--- Data in this exercise Enclosed Below ---

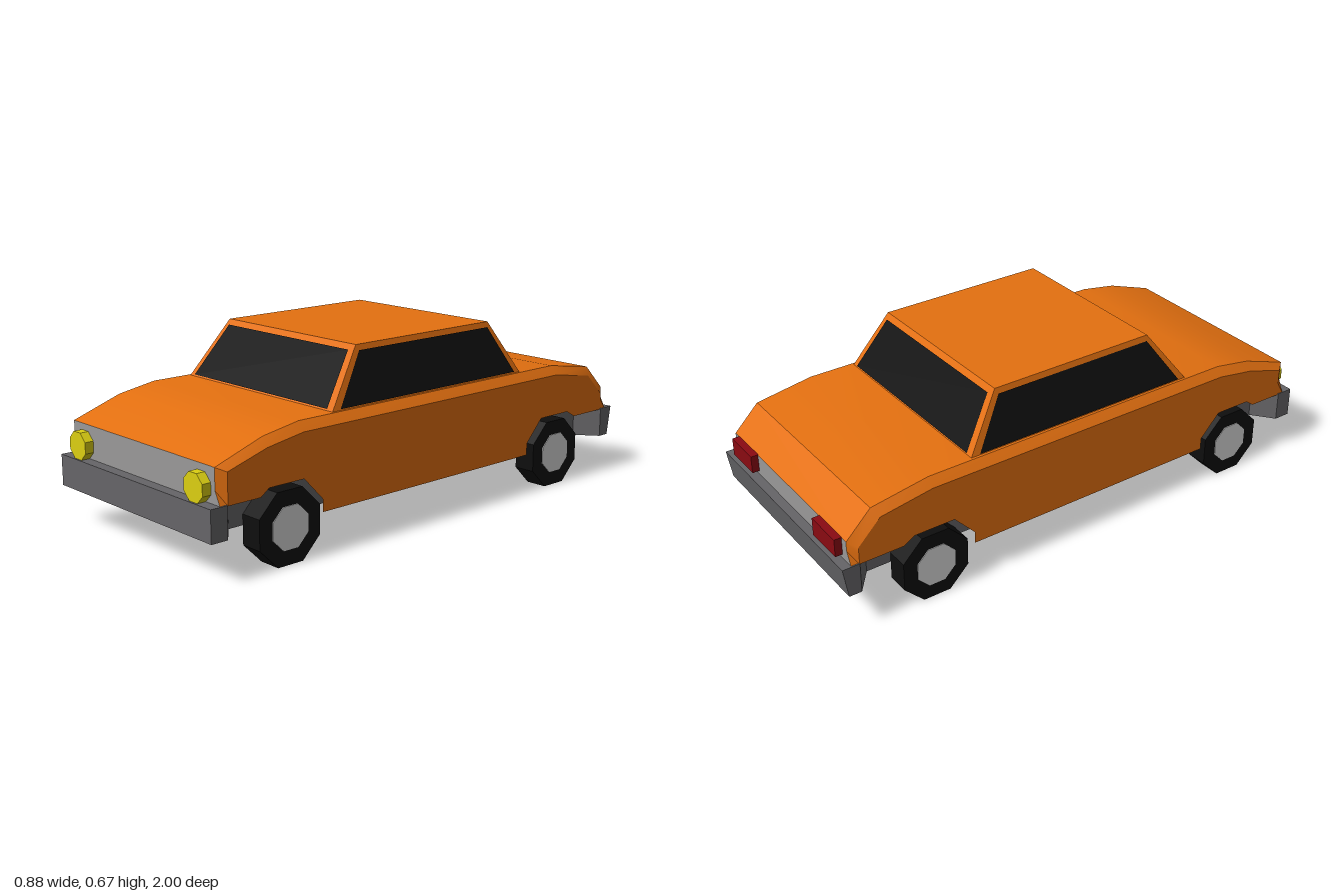
import * as THREE from 'three';
import { toCreasedNormals } from 'three/addons/utils/BufferGeometryUtils.js';

const material = (name, color, side = THREE.FrontSide) => {
  const m = new THREE.MeshStandardMaterial({ color, side });
  m.name = name;
  return m;
};

// Geometry from a list of four-cornered faces, counter-clockwise from outside
function faces(quads) {
  const p = [];
  for (const [a, b, c, d] of quads) p.push(...a, ...b, ...c, ...a, ...c, ...d);
  const g = new THREE.BufferGeometry();
  g.setAttribute('position', new THREE.Float32BufferAttribute(p, 3));
  return toCreasedNormals(g, 0.6);
}

export function createModel() {
  const car = new THREE.Group();
  car.name = 'car';
  const paint = material('orange paint', 0xe47010, THREE.DoubleSide);
  const glass = material('dark glass', 0x101010, THREE.DoubleSide);
  const grey = material('bumper grey', 0x666568);
  const panel = material('light grey panel', 0x9a9999, THREE.DoubleSide);
  const rubber = material('black rubber', 0x0e0e0e);
  const hubGrey = material('hub silver', 0xdadada);
  const yellow = material('headlight yellow', 0xdccf12);
  const red = material('tail light red', 0x8a0a12);

  const add = (name, geometry, mat, x = 0, y = 0, z = 0) => {
    const mesh = new THREE.Mesh(geometry, mat);
    mesh.name = name;
    mesh.position.set(x, y, z);
    car.add(mesh);
    return mesh;
  };

  // Body stations, nose to tail: [inner x, inner y, inner z, outer y, outer z]
  const W = 0.43, N = 0.405;
  const stations = [
    [W, 0.25, 0.96, 0.25, 0.93], [N, 0.3, 0.96, 0.3, 0.93],
    [N, 0.375, 0.96, 0.36, 0.93], [N, 0.44, 0.77, 0.408, 0.77],
    [N, 0.465, 0.62, 0.432, 0.62], [N, 0.465, -0.65, 0.432, -0.65],
    [N, 0.43, -0.87, 0.4, -0.85], [N, 0.335, -0.965, 0.315, -0.935],
    [N, 0.3, -0.965, 0.29, -0.935], [W, 0.25, -0.965, 0.25, -0.935],
  ];
  const inner = (i, s) => [s * stations[i][0], stations[i][1], stations[i][2]];
  const outer = (i, s) => [s * W, stations[i][3], stations[i][4]];
  const across = i => [inner(i, 1), inner(i + 1, 1), inner(i + 1, -1), inner(i, -1)];

  // Bonnet, deck and chamfered shoulders
  const skin = [];
  for (let i = 0; i < stations.length - 1; i++) {
    if (i >= 2 && i < 7) skin.push(across(i));
    for (const s of [1, -1]) {
      const q = [outer(i, s), outer(i + 1, s), inner(i + 1, s), inner(i, s)];
      skin.push(s > 0 ? q : q.reverse());
    }
  }
  add('bodyShell', faces(skin), paint);
  add('frontPanel', faces([across(0), across(1)]), panel);
  add('rearPanel', faces([across(7), across(8)]), panel);

  // Side walls with wheel arches, as (z, y) outlines
  const arches = [
    [-0.77, 0.25], [-0.725, 0.275], [-0.57, 0.275], [-0.49, 0.19], [-0.49, 0.145],
    [0.54, 0.145], [0.54, 0.19], [0.62, 0.275], [0.765, 0.275], [0.8, 0.25],
  ];
  const outline = [...stations.map(t => [t[4], t[3]]), ...arches];
  for (const s of [1, -1]) {
    const shape = new THREE.Shape(outline.map(([z, y]) => new THREE.Vector2(-s * z, y)));
    const wall = new THREE.ShapeGeometry(shape).rotateY(s * Math.PI / 2);
    add(s > 0 ? 'leftSide' : 'rightSide', wall, paint, s * W);
  }

  // Cabin: four sloping sides and a roof
  const low = [[-0.395, 0.465, 0.465], [0.395, 0.465, 0.465], [0.395, 0.465, -0.475], [-0.395, 0.465, -0.475]];
  const high = [[-0.345, 0.665, 0.315], [0.345, 0.665, 0.315], [0.345, 0.665, -0.345], [-0.345, 0.665, -0.345]];
  const sides = low.map((p, i) => [p, low[(i + 1) % 4], high[(i + 1) % 4], high[i]]);
  add('cabin', faces([...sides, high]), paint);

  // Windows: inset plates just proud of each cabin side
  const windowNames = ['windscreen', 'leftWindow', 'rearWindow', 'rightWindow'];
  sides.forEach((side, i) => {
    const [a, b, c, d] = side.map(p => new THREE.Vector3(...p));
    const normal = b.clone().sub(a).cross(d.clone().sub(a)).setLength(0.004);
    const at = (u, v) => a.clone().lerp(b, u).lerp(d.clone().lerp(c, u), v).add(normal).toArray();
    const u = 0.033;
    add(windowNames[i], faces([[at(u, 0.02), at(1 - u, 0.02), at(1 - u, 0.9), at(u, 0.9)]]), glass);
  });

  // Chassis tray and wrapped bumpers
  add('chassis', new THREE.BoxGeometry(0.7, 0.11, 1.78), grey, 0, 0.197, 0);
  const plan = [[W + 0.003, -1], [W + 0.003, -0.935], [0.35, -0.87], [-0.35, -0.87], [-W - 0.003, -0.935], [-W - 0.003, -1]];
  for (const s of [1, -1]) {
    const shape = new THREE.Shape(plan.map(p => new THREE.Vector2(...p)));
    const g = new THREE.ExtrudeGeometry(shape, { depth: 0.113, bevelEnabled: false }).rotateX(-Math.PI / 2);
    if (s < 0) {
      // Rear bumper leans in at its foot
      g.rotateY(Math.PI);
      const p = g.attributes.position;
      for (let i = 0; i < p.count; i++) if (p.getZ(i) < -0.95 && p.getY(i) < 0.05) p.setZ(i, -0.982);
      g.computeVertexNormals();
    }
    add(s > 0 ? 'frontBumper' : 'rearBumper', g, grey, 0, 0.141, 0);
  }

  // Octagonal drums for wheels, hubs and lamps
  const octagon = (apothem, depth) => toCreasedNormals(
    new THREE.CylinderGeometry(apothem / Math.cos(Math.PI / 8), apothem / Math.cos(Math.PI / 8), depth, 8, 1, false, Math.PI / 8), 0.4);

  for (const s of [1, -1]) {
    const hand = s > 0 ? 'left' : 'right';
    for (const [end, z] of [['Front', 0.685], ['Rear', -0.65]]) {
      add(hand + end + 'Tyre', octagon(0.127, 0.085).rotateZ(Math.PI / 2), rubber, s * 0.3925, 0.127, z);
      add(hand + end + 'Hub', octagon(0.074, 0.008).rotateZ(Math.PI / 2), hubGrey, s * 0.434, 0.127, z);
    }
    add(hand + 'Headlight', octagon(0.049, 0.04).rotateX(Math.PI / 2), yellow, s * 0.335, 0.302, 0.973);
    add(hand + 'TailLight', new THREE.BoxGeometry(0.15, 0.067, 0.04), red, s * 0.3, 0.303, -0.972);
  }
  return car;
}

--- End of Enclosed Data in this exercise ---

> _Task brief_
Beginning with the first line of the entries above, repeat each line word for word until the line with "const p = [];" has been given too. Omit the pictures.

> _Response area_
import * as THREE from 'three';
import { toCreasedNormals } from 'three/addons/utils/BufferGeometryUtils.js';

const material = (name, color, side = THREE.FrontSide) => {
  const m = new THREE.MeshStandardMaterial({ color, side });
  m.name = name;
  return m;
};

// Geometry from a list of four-cornered faces, counter-clockwise from outside
function faces(quads) {
  const p = [];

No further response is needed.